** Opening Stored data block **

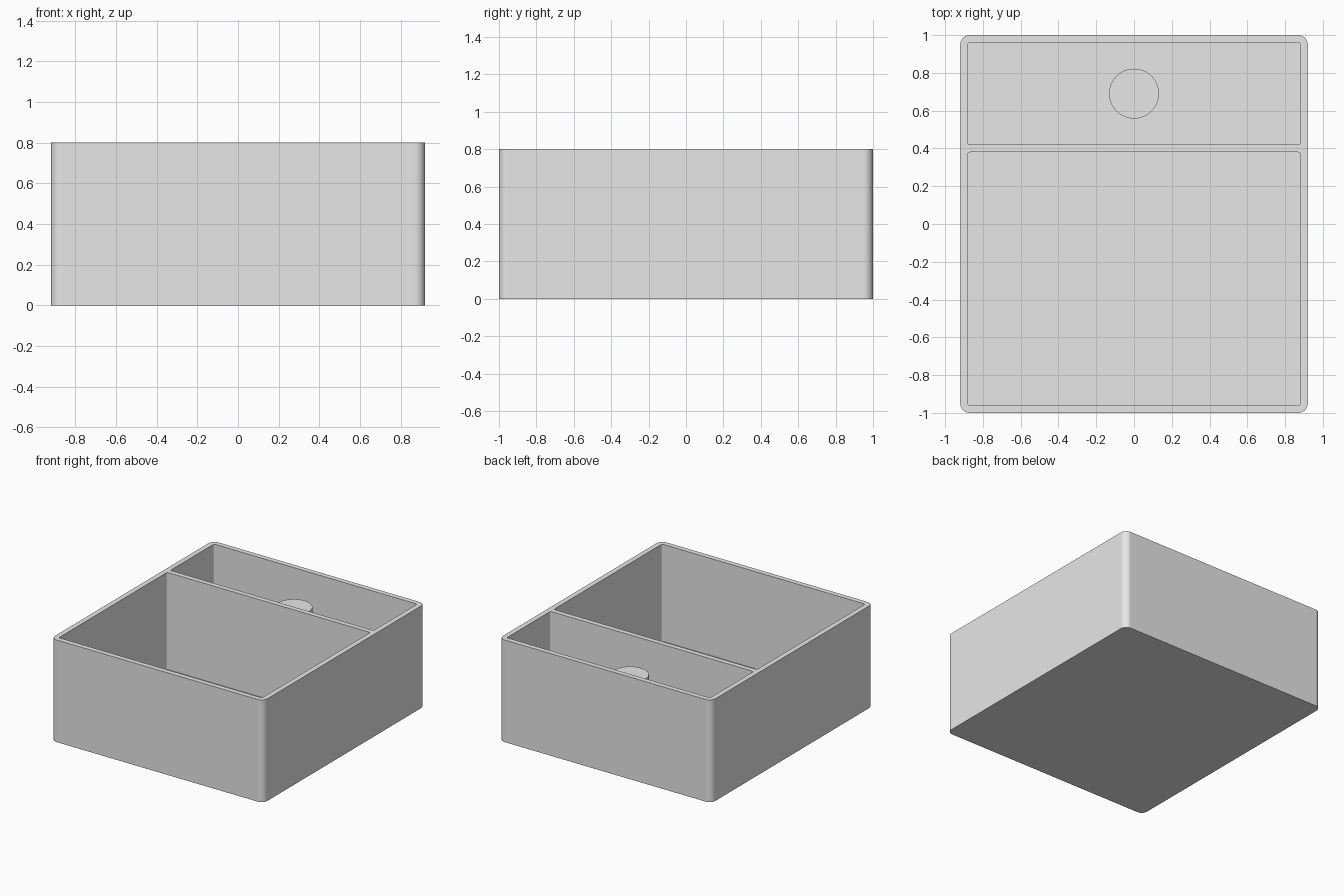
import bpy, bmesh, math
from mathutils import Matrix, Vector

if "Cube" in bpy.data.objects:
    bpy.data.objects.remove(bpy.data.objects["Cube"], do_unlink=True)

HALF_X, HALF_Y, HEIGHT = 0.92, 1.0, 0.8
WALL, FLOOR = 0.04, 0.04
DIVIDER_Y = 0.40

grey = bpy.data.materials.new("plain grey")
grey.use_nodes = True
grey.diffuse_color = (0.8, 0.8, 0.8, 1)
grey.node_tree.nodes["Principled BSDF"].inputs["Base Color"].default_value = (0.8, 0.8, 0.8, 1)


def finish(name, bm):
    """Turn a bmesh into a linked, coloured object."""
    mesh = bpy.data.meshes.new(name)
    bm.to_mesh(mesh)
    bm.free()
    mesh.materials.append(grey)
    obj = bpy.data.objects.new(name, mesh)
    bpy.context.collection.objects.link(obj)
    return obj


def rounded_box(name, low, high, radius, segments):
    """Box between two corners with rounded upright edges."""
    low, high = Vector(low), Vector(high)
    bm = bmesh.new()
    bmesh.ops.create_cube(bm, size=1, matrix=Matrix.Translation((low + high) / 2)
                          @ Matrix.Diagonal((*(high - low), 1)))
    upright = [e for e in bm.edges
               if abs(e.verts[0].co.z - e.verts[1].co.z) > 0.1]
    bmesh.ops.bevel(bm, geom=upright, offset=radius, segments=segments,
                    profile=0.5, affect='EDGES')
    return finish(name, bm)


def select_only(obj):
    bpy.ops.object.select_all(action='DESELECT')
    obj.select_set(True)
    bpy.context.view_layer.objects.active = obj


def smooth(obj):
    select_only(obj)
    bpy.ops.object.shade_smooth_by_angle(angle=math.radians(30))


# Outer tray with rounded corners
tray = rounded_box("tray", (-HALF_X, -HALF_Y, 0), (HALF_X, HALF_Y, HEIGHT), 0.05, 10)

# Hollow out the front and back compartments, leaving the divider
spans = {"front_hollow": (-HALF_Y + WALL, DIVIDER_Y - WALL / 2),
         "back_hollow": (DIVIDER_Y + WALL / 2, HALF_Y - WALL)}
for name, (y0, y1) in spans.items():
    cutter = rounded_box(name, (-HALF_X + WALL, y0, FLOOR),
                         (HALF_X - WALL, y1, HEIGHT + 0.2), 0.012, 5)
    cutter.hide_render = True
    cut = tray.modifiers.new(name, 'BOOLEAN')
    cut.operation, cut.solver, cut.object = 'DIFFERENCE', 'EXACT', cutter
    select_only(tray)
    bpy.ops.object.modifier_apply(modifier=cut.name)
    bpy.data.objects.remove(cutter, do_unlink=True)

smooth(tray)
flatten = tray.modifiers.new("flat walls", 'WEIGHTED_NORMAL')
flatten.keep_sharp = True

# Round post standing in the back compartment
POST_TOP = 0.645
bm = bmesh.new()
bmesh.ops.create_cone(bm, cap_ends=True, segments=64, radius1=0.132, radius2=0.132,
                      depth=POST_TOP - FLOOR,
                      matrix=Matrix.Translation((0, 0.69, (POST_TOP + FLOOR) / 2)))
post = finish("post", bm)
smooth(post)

** Closing Stored data block **
** Opening Stored data block **

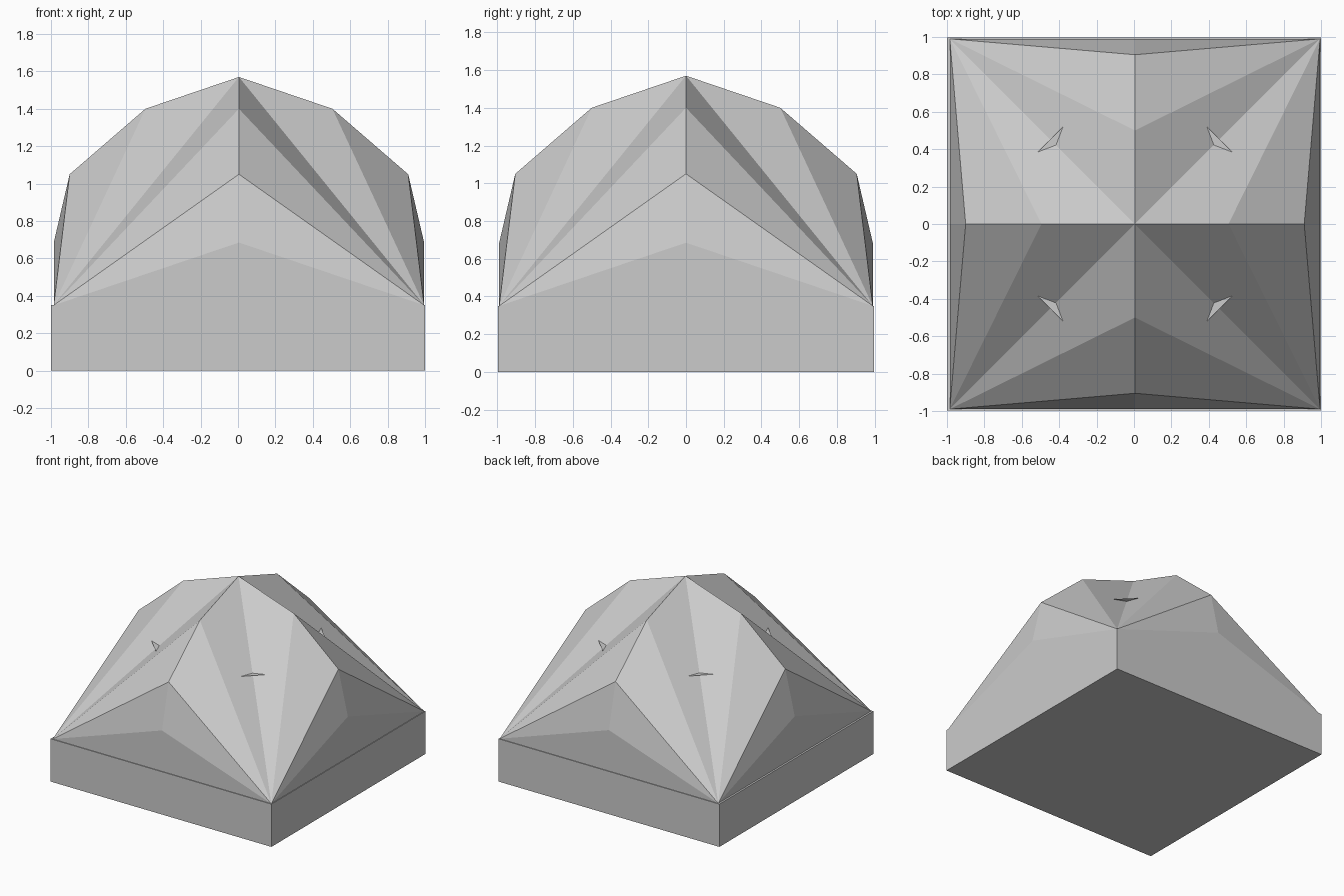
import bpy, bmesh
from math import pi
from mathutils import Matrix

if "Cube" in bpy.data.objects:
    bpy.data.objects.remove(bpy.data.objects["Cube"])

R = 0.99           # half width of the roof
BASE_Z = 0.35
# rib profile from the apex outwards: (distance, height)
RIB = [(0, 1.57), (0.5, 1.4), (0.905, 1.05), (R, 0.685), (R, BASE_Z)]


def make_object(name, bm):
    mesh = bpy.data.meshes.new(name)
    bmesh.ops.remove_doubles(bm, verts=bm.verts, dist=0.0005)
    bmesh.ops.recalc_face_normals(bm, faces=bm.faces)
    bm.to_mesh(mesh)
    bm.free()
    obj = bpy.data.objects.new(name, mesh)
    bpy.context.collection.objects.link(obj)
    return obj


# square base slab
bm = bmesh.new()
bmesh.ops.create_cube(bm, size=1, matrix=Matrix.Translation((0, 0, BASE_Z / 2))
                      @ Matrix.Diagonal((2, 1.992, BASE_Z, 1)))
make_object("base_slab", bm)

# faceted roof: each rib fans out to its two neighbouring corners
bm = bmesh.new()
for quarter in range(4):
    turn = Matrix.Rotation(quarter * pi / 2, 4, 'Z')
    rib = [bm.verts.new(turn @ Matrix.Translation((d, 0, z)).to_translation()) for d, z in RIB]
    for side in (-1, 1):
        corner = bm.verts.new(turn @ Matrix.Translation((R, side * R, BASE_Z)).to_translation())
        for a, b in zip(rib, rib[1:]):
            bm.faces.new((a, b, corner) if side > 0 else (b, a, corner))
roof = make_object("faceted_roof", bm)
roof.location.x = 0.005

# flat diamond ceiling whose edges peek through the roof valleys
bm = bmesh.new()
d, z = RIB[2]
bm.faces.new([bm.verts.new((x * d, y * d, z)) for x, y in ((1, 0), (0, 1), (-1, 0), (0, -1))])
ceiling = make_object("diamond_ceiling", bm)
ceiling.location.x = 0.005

** Closing Stored data block **
** Opening Stored data block **

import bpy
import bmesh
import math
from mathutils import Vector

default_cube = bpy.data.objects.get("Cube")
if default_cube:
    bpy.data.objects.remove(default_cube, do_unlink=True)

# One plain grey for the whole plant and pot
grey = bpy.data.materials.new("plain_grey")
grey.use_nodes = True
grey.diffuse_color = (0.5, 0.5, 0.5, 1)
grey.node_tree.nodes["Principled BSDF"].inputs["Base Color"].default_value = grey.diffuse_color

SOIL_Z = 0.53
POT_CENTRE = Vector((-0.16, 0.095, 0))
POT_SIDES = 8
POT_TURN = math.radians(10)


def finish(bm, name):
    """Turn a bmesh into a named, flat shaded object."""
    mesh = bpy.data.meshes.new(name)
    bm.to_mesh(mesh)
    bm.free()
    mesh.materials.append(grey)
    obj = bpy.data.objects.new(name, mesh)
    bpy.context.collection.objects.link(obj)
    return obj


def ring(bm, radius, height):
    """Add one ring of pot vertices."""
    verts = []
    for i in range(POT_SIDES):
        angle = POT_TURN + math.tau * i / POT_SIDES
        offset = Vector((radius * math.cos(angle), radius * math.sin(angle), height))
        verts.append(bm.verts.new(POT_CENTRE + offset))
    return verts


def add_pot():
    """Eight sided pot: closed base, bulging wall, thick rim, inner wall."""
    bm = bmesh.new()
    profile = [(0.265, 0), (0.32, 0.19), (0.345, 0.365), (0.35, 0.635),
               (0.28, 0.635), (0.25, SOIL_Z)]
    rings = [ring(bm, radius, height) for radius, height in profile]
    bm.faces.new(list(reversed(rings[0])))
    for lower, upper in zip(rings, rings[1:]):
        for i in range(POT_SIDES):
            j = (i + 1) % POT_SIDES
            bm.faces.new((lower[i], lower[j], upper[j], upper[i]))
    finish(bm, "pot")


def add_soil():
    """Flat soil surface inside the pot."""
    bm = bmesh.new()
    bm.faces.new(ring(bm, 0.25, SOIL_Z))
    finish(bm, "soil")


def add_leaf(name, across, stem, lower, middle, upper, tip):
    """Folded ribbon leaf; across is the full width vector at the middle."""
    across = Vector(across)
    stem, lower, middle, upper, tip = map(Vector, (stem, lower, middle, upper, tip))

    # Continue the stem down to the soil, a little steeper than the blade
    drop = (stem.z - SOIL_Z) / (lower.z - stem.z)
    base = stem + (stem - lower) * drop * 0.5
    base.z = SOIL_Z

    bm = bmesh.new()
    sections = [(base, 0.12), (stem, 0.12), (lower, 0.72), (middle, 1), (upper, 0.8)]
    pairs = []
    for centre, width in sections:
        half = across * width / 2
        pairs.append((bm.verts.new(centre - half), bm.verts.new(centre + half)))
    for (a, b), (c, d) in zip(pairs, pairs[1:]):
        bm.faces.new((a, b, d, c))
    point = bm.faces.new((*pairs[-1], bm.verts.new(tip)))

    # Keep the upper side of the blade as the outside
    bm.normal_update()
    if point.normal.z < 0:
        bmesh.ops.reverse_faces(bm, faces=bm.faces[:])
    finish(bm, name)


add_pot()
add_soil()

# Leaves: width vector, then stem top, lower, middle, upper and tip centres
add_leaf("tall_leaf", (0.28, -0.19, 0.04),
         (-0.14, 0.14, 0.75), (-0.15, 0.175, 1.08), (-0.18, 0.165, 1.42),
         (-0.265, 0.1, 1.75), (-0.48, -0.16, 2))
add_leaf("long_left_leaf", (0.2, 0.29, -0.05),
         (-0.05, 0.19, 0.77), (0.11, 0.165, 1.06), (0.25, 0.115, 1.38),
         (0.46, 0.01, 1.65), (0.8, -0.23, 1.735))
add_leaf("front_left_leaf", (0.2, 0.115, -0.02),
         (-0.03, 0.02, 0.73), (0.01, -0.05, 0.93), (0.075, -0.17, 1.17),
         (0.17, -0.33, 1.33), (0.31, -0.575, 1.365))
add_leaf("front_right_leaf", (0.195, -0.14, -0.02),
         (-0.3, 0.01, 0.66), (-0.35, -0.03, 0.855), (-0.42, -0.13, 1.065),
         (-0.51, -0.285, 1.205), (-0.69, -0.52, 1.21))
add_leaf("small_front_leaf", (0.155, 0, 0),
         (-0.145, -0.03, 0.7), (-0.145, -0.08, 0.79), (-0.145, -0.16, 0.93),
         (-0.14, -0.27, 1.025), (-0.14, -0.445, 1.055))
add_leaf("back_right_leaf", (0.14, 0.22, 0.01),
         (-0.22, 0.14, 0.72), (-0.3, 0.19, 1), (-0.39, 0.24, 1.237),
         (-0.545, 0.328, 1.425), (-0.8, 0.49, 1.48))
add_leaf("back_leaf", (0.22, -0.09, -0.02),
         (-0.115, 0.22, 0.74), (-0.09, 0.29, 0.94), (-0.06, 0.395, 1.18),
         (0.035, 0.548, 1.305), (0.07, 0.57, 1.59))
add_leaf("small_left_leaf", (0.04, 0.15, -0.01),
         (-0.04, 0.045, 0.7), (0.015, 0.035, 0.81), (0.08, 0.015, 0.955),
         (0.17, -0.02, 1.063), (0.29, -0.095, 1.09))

** Closing Stored data block **

- Task details:
In the listing above, find the line with "bpy.data.objects.remove(cutter, do_unlink=True)" and the line with "smooth(post)", then reproduce both and every line between them exactly.

- Completed task:
    bpy.data.objects.remove(cutter, do_unlink=True)

smooth(tray)
flatten = tray.modifiers.new("flat walls", 'WEIGHTED_NORMAL')
flatten.keep_sharp = True

# Round post standing in the back compartment
POST_TOP = 0.645
bm = bmesh.new()
bmesh.ops.create_cone(bm, cap_ends=True, segments=64, radius1=0.132, radius2=0.132,
                      depth=POST_TOP - FLOOR,
                      matrix=Matrix.Translation((0, 0.69, (POST_TOP + FLOOR) / 2)))
post = finish("post", bm)
smooth(post)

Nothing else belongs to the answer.